=== Section Start ===

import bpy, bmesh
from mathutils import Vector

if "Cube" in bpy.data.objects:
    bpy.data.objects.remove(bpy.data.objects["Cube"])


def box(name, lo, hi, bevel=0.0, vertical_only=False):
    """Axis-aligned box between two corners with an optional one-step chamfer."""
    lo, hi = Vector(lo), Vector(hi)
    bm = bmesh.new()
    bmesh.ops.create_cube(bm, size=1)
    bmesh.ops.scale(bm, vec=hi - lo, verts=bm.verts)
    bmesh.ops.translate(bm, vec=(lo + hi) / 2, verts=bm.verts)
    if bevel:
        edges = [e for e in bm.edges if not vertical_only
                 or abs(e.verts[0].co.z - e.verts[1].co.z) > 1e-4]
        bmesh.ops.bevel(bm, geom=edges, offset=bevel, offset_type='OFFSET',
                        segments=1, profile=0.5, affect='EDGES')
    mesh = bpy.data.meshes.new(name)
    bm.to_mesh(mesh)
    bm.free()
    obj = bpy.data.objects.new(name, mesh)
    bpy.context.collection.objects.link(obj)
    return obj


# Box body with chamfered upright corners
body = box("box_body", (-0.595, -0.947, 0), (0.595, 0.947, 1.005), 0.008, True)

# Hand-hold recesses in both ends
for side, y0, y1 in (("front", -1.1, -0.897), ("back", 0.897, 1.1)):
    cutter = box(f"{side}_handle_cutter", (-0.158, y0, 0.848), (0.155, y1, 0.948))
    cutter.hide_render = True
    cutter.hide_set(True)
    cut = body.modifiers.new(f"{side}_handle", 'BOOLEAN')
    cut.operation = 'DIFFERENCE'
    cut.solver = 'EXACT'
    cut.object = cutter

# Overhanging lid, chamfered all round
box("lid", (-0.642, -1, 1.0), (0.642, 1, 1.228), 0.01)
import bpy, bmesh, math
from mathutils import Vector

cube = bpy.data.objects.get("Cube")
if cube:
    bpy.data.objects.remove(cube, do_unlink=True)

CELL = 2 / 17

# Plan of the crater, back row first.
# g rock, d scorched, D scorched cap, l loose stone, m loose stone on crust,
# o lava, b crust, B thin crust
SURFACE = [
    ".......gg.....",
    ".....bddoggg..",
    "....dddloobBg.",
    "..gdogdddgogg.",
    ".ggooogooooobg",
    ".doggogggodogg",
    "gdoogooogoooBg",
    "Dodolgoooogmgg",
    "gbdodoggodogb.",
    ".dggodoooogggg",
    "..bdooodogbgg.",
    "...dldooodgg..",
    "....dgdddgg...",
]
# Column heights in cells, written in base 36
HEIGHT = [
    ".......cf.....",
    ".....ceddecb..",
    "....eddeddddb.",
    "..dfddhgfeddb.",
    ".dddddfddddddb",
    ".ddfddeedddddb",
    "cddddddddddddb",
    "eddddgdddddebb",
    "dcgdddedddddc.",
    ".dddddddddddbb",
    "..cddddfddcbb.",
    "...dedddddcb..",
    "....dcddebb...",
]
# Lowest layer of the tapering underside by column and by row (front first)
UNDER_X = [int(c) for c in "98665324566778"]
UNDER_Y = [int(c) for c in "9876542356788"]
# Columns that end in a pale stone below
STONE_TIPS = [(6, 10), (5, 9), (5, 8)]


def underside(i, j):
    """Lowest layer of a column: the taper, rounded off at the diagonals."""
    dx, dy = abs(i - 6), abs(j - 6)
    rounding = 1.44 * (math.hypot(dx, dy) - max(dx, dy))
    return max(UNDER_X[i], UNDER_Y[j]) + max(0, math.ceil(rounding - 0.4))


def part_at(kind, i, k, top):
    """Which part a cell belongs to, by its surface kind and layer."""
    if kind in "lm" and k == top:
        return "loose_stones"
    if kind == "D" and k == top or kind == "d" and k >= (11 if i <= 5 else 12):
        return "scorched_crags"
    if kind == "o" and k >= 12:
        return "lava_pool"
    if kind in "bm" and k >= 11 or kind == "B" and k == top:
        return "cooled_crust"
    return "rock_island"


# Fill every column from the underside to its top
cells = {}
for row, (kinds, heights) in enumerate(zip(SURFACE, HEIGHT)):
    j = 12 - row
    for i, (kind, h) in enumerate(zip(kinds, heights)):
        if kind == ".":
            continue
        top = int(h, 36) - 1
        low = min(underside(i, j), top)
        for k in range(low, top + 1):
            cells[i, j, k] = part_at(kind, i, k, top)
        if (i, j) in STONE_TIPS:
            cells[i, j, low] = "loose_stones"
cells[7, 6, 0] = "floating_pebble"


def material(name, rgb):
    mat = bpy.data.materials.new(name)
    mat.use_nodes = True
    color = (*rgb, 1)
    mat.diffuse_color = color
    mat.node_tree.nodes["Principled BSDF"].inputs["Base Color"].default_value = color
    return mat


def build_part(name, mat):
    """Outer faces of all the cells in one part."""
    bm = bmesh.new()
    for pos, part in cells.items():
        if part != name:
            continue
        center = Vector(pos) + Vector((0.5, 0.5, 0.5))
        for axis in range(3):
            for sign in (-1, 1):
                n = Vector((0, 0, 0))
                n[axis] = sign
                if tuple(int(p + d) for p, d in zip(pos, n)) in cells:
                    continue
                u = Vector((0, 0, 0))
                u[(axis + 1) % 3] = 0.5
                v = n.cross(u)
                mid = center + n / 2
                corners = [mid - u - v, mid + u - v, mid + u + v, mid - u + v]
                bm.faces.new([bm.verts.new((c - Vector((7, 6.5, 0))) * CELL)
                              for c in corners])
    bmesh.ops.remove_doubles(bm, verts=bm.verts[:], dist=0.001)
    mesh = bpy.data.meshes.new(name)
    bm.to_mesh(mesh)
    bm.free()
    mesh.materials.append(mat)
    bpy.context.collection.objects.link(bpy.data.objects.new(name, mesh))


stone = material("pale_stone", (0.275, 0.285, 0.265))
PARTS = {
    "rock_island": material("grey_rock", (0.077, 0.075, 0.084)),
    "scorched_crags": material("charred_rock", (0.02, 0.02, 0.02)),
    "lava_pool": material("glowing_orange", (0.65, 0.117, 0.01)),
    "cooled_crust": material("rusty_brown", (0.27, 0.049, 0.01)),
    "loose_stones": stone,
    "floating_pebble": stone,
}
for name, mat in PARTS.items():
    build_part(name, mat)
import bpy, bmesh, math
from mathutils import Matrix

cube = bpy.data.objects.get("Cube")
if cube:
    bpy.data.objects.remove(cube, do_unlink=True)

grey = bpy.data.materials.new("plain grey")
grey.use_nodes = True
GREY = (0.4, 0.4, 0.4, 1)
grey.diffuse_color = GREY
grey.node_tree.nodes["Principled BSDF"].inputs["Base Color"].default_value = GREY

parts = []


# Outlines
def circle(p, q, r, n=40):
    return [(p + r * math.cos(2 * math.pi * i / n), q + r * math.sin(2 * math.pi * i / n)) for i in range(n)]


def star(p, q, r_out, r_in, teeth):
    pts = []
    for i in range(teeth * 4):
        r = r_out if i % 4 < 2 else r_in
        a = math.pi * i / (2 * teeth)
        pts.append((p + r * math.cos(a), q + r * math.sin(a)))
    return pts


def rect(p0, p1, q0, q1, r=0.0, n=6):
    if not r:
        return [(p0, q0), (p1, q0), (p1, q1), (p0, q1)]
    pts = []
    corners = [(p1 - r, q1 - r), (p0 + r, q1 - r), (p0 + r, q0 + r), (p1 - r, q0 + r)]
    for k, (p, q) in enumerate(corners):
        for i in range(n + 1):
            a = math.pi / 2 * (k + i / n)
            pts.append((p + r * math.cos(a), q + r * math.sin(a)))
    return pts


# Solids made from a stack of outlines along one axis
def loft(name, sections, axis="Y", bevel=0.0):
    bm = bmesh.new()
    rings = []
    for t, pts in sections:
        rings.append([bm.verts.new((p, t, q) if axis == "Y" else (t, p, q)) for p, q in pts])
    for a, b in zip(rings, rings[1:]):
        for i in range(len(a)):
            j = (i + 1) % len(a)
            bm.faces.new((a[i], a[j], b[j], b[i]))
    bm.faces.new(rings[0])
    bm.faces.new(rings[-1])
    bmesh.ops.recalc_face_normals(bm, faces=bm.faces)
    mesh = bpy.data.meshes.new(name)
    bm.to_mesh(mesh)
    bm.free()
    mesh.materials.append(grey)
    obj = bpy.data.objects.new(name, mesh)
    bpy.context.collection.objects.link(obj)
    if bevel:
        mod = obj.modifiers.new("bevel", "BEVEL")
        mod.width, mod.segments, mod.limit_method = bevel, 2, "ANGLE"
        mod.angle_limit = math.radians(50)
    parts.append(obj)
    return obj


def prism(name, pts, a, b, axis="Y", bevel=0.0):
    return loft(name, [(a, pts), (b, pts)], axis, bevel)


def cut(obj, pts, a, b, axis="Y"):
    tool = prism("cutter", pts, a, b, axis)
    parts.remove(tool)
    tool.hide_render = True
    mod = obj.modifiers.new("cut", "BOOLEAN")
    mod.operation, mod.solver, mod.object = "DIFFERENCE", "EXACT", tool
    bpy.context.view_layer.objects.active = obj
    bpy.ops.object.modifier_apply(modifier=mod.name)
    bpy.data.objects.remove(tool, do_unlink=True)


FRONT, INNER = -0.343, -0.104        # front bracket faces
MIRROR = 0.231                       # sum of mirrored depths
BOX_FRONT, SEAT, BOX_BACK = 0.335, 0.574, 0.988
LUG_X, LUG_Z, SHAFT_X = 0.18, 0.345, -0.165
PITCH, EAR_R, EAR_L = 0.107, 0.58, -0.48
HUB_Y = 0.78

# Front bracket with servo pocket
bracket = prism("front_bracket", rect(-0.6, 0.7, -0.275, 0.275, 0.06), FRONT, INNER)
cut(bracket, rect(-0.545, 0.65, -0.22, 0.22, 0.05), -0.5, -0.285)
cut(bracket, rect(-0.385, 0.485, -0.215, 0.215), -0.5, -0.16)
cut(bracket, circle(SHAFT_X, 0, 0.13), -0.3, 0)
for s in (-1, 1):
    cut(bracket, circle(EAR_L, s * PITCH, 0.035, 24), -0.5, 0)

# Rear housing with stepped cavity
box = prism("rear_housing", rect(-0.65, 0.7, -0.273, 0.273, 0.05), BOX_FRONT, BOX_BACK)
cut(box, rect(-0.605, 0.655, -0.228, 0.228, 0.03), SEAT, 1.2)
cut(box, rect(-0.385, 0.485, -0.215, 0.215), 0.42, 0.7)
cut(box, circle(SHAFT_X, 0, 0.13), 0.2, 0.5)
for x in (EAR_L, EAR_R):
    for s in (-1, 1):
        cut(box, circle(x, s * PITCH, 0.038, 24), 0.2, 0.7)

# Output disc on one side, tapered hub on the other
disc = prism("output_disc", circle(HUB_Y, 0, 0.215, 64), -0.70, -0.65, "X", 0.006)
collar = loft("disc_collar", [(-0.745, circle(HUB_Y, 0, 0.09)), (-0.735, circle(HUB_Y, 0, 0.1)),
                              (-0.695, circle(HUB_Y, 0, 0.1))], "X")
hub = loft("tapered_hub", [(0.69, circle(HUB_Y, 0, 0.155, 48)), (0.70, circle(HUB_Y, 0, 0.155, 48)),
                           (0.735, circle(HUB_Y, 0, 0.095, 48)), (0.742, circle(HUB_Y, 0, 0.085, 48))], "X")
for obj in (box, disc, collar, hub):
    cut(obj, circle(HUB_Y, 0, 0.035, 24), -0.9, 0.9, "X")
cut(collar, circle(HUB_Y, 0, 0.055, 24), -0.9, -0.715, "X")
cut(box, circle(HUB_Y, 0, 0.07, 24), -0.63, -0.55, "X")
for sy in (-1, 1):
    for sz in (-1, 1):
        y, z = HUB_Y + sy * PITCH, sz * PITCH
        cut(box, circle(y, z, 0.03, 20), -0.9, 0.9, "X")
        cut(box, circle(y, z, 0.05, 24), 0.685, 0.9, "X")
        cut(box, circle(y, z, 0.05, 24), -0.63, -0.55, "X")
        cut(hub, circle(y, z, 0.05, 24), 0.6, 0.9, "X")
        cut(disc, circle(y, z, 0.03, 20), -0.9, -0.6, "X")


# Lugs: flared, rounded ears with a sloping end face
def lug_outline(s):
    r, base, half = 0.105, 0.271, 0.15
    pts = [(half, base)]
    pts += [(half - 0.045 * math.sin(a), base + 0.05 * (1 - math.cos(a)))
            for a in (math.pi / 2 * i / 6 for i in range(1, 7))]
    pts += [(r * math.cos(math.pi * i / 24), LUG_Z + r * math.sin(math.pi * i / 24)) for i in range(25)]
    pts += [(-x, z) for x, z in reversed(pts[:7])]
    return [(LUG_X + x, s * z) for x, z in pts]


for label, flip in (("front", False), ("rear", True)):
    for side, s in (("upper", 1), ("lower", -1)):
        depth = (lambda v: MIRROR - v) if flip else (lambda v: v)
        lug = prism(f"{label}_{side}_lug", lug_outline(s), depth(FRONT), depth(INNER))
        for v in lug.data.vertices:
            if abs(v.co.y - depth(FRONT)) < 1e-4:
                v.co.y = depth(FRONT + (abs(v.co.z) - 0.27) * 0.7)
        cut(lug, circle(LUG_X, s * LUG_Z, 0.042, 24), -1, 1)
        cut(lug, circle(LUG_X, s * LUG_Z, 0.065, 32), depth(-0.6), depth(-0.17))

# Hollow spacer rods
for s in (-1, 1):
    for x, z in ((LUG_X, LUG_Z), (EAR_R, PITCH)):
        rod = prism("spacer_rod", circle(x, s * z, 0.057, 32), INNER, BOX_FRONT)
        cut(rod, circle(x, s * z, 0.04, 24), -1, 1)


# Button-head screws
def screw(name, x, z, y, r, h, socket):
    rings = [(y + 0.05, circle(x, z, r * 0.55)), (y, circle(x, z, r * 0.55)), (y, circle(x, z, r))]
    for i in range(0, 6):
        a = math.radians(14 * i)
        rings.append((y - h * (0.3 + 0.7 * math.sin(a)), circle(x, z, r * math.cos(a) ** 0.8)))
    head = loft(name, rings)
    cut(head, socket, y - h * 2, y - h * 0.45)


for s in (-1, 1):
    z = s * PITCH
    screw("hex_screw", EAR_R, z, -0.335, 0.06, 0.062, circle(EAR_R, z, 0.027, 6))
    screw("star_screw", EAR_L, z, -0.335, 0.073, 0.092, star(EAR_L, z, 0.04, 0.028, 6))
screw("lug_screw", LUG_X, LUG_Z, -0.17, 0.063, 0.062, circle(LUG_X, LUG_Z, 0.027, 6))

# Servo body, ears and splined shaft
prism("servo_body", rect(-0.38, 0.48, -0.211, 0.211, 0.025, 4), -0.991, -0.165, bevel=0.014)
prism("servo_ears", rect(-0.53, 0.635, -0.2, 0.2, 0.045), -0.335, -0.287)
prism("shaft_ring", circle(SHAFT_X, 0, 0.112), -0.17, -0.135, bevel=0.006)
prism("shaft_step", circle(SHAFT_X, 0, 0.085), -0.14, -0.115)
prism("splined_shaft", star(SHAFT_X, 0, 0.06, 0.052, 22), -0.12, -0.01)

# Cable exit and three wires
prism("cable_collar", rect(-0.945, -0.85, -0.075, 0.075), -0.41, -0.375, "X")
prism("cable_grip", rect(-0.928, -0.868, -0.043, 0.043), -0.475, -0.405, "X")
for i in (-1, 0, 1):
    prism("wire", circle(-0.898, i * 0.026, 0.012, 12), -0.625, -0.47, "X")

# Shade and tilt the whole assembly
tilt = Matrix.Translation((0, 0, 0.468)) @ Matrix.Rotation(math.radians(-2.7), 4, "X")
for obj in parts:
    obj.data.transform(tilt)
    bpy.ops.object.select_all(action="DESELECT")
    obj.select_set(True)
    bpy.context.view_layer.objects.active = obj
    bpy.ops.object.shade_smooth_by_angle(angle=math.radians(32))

=== Section End ===

Of the lines above, copy each one that contains the word "bmesh".

import bpy, bmesh
    bm = bmesh.new()
    bmesh.ops.create_cube(bm, size=1)
    bmesh.ops.scale(bm, vec=hi - lo, verts=bm.verts)
    bmesh.ops.translate(bm, vec=(lo + hi) / 2, verts=bm.verts)
        bmesh.ops.bevel(bm, geom=edges, offset=bevel, offset_type='OFFSET',
import bpy, bmesh, math
    bm = bmesh.new()
    bmesh.ops.remove_doubles(bm, verts=bm.verts[:], dist=0.001)
import bpy, bmesh, math
    bm = bmesh.new()
    bmesh.ops.recalc_face_normals(bm, faces=bm.faces)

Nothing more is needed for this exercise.